Sign up for our daily Newsletter and stay up to date with all the latest news!

Subscribe I am already a subscriber

You are using software which is blocking our advertisements (adblocker).

As we provide the news for free, we are relying on revenues from our banners. So please disable your adblocker and reload the page to continue using this site.

Click here for a guide on disabling your adblocker.

Sign up for our daily Newsletter and stay up to date with all the latest news!

Subscribe I am already a subscriber

US: ‘Dinner Tonight!’ program focuses on healthful recipes, family mealtime

The idea of a family sitting down together for a meal may seem passé in today’s fast-paced, drive-through society, but a statewide initiative by the Texas A&M AgriLife Extension Service is helping families eat healthier — and be together –at mealtime.

“The percentage of the food budget spent on away-from-home food has increased steadily since the 1970s and so has the number of calories,” said Dr. Susan Ballabina, AgriLife Extension associate director for program development, College Station. “There are so many families where both parents work and the kids are on their computers or watching TV and don’t want to stop what they’re doing to have family mealtime.”

“The Dinner Tonight! program was developed by AgriLife Extension agents statewide with the knowledge and expertise to provide resources and recipes to help encourage at-home family mealtime,” Ballabina said. “It provides quick, nutritious, cost-effective recipes to consumers through weekly video cooking webcasts and other web-based methods, including blogs and Facebook, and through healthy cooking schools.”

Every Monday, a new video demonstration is released by a member of the agency’s statewide Dinner Tonight! team, she said. Ballabina said there are now more than 250 free video webcasts of easy-to-prepare, nutritious recipes available at under the Dinner Tonight! tab.

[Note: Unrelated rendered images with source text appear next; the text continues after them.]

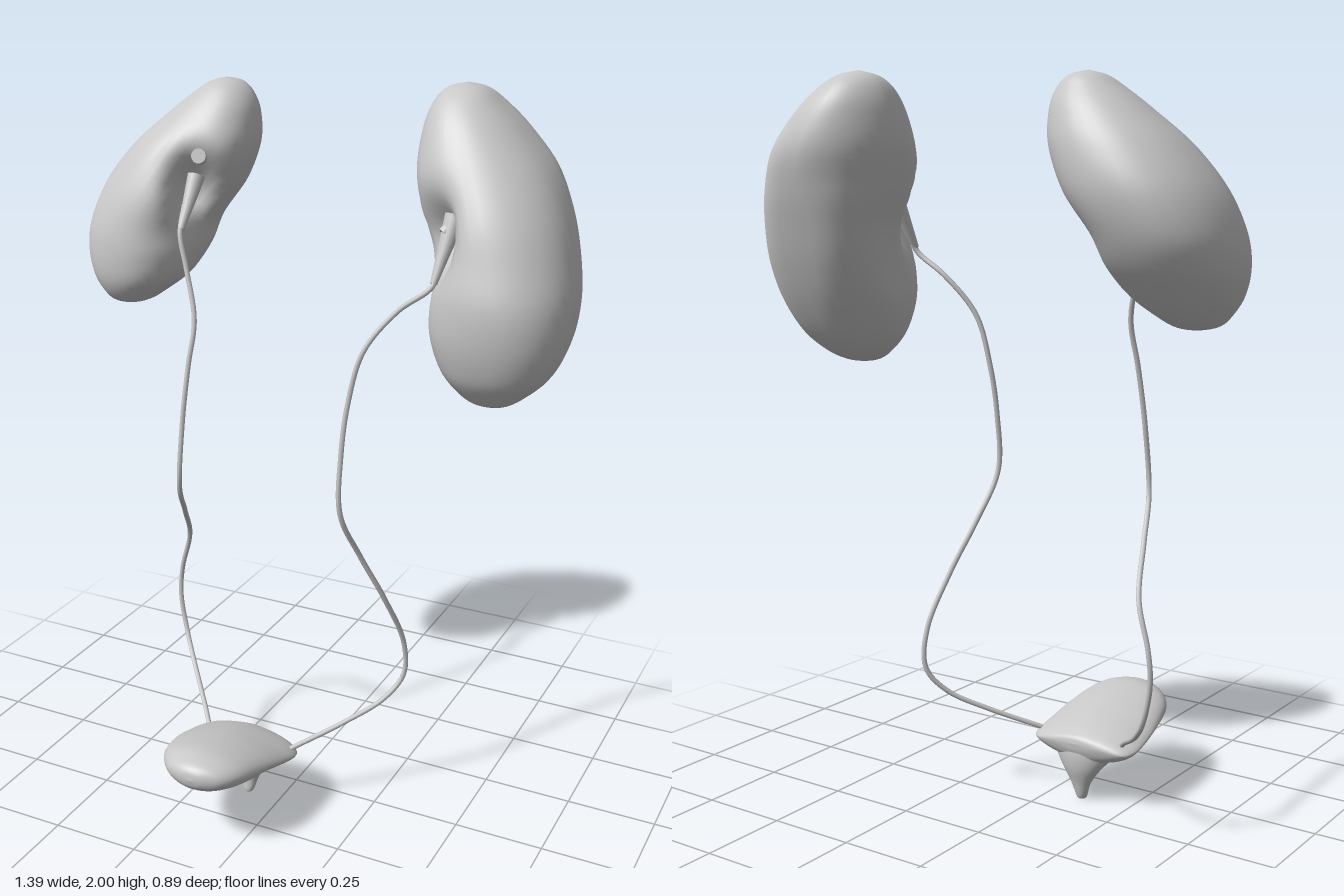
import * as THREE from 'three';

const material = new THREE.MeshStandardMaterial({ color: 0xc8c8c8 });
material.name = 'neutral grey';

// Closed smooth skin through rounded sections [t, a0, a1, b0, b1]; place(t, a, b) gives the point,
// power(t, cos, sin) the squareness of the section (2 is an ellipse).
function skin(rows, place, power, steps = 6, sides = 40) {
  const posCurve = new THREE.CatmullRomCurve3(rows.map(r => new THREE.Vector3(r[0], (r[1] + r[2]) / 2, (r[3] + r[4]) / 2)));
  const sizeCurve = new THREE.CatmullRomCurve3(rows.map(r => new THREE.Vector3(0, (r[2] - r[1]) / 2, (r[4] - r[3]) / 2)));
  posCurve.curveType = sizeCurve.curveType = 'catmullrom';
  const count = (rows.length - 1) * steps;
  const points = [], index = [];
  const round = (c, n) => Math.sign(c) * Math.pow(Math.abs(c), 2 / n);
  for (let i = 0; i <= count; i++) {
    const c = posCurve.getPoint(i / count), s = sizeCurve.getPoint(i / count);
    for (let j = 0; j < sides; j++) {
      const q = (j / sides) * Math.PI * 2, cos = Math.cos(q), sin = Math.sin(q);
      const n = power(c.x, cos, sin);
      const p = place(c.x, c.y + Math.max(s.y, 0) * round(cos, n), c.z + Math.max(s.z, 0) * round(sin, n));
      points.push(p.x, p.y, p.z);
      if (i < count) {
        const a = i * sides + j, b = i * sides + (j + 1) % sides;
        index.push(a, b, a + sides, b, b + sides, a + sides);
      }
    }
  }
  const g = new THREE.BufferGeometry();
  g.setAttribute('position', new THREE.Float32BufferAttribute(points, 3));
  g.setIndex(index);
  g.computeVertexNormals();
  return g;
}

// Kidney: horizontal sections with a hollow pressed in around the hilum.
function kidneyGeometry(rows, hilum, push, power) {
  const h = new THREE.Vector3(...hilum), dir = new THREE.Vector3(...push);
  return skin(rows, (y, x, z) => {
    const p = new THREE.Vector3(x, y, z);
    const d = p.clone().sub(h);
    d.y *= 0.65;
    return p.addScaledVector(dir, Math.exp(-d.lengthSq() / 0.0038));
  }, power);
}

// The back of a kidney is fuller beside the hilum; side is +1 for left, -1 for right.
const backFullness = (side, yMid, base, medial, lateral) => (y, cos, sin) => {
  if (sin >= 0) return 2.2;
  return cos * side < 0 ? base + medial * Math.exp(-(((y - yMid) / 0.14) ** 2)) : lateral;
};

// Tapered round piece between two points.
function taper(from, to, r0, r1) {
  const a = new THREE.Vector3(...from), b = new THREE.Vector3(...to);
  const d = b.clone().sub(a);
  const g = new THREE.CylinderGeometry(r1, r0, d.length(), 14);
  g.applyQuaternion(new THREE.Quaternion().setFromUnitVectors(new THREE.Vector3(0, 1, 0), d.normalize()));
  const m = a.add(b).multiplyScalar(0.5);
  return g.translate(m.x, m.y, m.z);
}

function tube(path) {
  const curve = new THREE.CatmullRomCurve3(path.map(p => new THREE.Vector3(...p)));
  return new THREE.TubeGeometry(curve, 120, 0.0072, 8);
}

export function createModel() {
  const model = new THREE.Group();
  const add = (name, geometry) => {
    const mesh = new THREE.Mesh(geometry, material);
    mesh.name = name;
    model.add(mesh);
  };

  // Kidneys: [y, x0, x1, z0, z1]
  add('leftKidney', kidneyGeometry([
    [2.0, 0.34, 0.34, -0.285, -0.285],
    [1.985, 0.29, 0.39, -0.345, -0.225],
    [1.95, 0.26, 0.435, -0.39, -0.175],
    [1.89, 0.243, 0.50, -0.425, -0.125],
    [1.8, 0.24, 0.58, -0.443, -0.07],
    [1.7, 0.268, 0.636, -0.422, -0.02],
    [1.6, 0.305, 0.672, -0.387, 0.01],
    [1.5, 0.322, 0.693, -0.347, 0.035],
    [1.4, 0.332, 0.688, -0.297, 0.032],
    [1.31, 0.367, 0.653, -0.237, 0.007],
    [1.255, 0.415, 0.597, -0.18, -0.03],
    [1.23, 0.46, 0.555, -0.13, -0.055],
    [1.222, 0.51, 0.51, -0.09, -0.09],
  ], [0.345, 1.64, -0.065], [0.065, 0, -0.085], backFullness(1, 1.56, 1.75, 1.5, 2.7)));
  add('rightKidney', kidneyGeometry([
    [1.975, -0.34, -0.34, -0.26, -0.26],
    [1.962, -0.385, -0.295, -0.315, -0.21],
    [1.93, -0.432, -0.262, -0.345, -0.17],
    [1.88, -0.495, -0.244, -0.375, -0.125],
    [1.8, -0.583, -0.243, -0.405, -0.06],
    [1.7, -0.658, -0.285, -0.415, -0.015],
    [1.6, -0.694, -0.355, -0.39, 0.01],
    [1.52, -0.696, -0.375, -0.345, 0.02],
    [1.45, -0.672, -0.41, -0.28, 0.015],
    [1.4, -0.635, -0.47, -0.22, -0.01],
    [1.375, -0.605, -0.51, -0.17, -0.045],
    [1.366, -0.56, -0.56, -0.11, -0.11],
  ], [-0.34, 1.7, -0.075], [-0.06, 0, -0.08], backFullness(-1, 1.6, 1.9, 0.5, 2.2)));

  // Funnels and short branches inside each hilum
  add('leftPelvis', taper([0.365, 1.54, -0.03], [0.39, 1.7, -0.1], 0.009, 0.027));
  add('leftVessel', taper([0.37, 1.66, -0.07], [0.42, 1.72, -0.12], 0.014, 0.018));
  add('rightPelvis', taper([-0.365, 1.6, -0.04], [-0.36, 1.73, -0.12], 0.009, 0.024));
  add('rightVessel', taper([-0.335, 1.79, -0.09], [-0.36, 1.77, -0.16], 0.02, 0.02));

  // Ureters
  add('leftUreter', tube([
    [0.375, 1.58, -0.05], [0.36, 1.53, -0.03], [0.28, 1.465, -0.01], [0.205, 1.36, 0.03],
    [0.172, 1.22, 0.05], [0.163, 1.08, 0.07], [0.167, 0.92, 0.08], [0.2, 0.78, 0.02],
    [0.25, 0.64, -0.035], [0.286, 0.48, -0.1], [0.284, 0.37, -0.11], [0.24, 0.3, -0.07],
    [0.15, 0.24, 0.01], [0.035, 0.18, 0.11],
  ]));
  add('rightUreter', tube([
    [-0.37, 1.66, -0.07], [-0.365, 1.59, -0.035], [-0.34, 1.5, -0.02], [-0.302, 1.37, 0.01],
    [-0.307, 1.25, 0.04], [-0.315, 1.1, 0.065], [-0.322, 0.91, 0.08], [-0.355, 0.8, 0.0],
    [-0.4, 0.67, -0.1], [-0.44, 0.55, -0.12], [-0.445, 0.46, -0.115], [-0.415, 0.35, -0.095],
    [-0.36, 0.28, -0.04], [-0.265, 0.21, 0.065], [-0.235, 0.185, 0.1],
  ]));

  // Bladder body with thin side edges, sections from back to front: [z, x0, x1, y0, y1]
  add('bladder', skin([
    [0.055, -0.1, -0.1, 0.175, 0.175],
    [0.06, -0.19, -0.02, 0.15, 0.192],
    [0.075, -0.25, 0.03, 0.125, 0.203],
    [0.11, -0.27, 0.054, 0.11, 0.22],
    [0.17, -0.271, 0.051, 0.118, 0.242],
    [0.25, -0.262, 0.04, 0.143, 0.263],
    [0.35, -0.235, 0.02, 0.166, 0.278],
    [0.41, -0.19, -0.015, 0.185, 0.27],
    [0.435, -0.145, -0.06, 0.205, 0.255],
    [0.443, -0.1, -0.1, 0.23, 0.23],
  ], (z, x, y) => new THREE.Vector3(x, y, z), z => 1.55 + 0.45 * THREE.MathUtils.smoothstep(z, 0.15, 0.4)));

  // Bladder neck flaring up into the body: [y, x0, x1, z0, z1]
  add('bladderNeck', skin([
    [0.2, -0.1, -0.1, 0.15, 0.15],
    [0.185, -0.25, 0.035, 0.075, 0.25],
    [0.15, -0.215, 0.005, 0.061, 0.22],
    [0.1, -0.168, -0.04, 0.063, 0.145],
    [0.05, -0.134, -0.072, 0.078, 0.12],
    [0.004, -0.116, -0.088, 0.092, 0.12],
    [0.0, -0.102, -0.102, 0.106, 0.106],
  ], (y, x, z) => new THREE.Vector3(x, Math.max(y, 0), z), () => 2));

  return model;
}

“We ask program participant to fill out a survey so we can see if we are meeting our goals, and a large majority of respondents have stated they intend to incorporate new, healthy foods in their diet, as well as eat more fruits and vegetables and plan healthy meals in advance,” she said. “And all participants who responded said what they learned would benefit their families.”

Click here to read the complete article at
Publication date: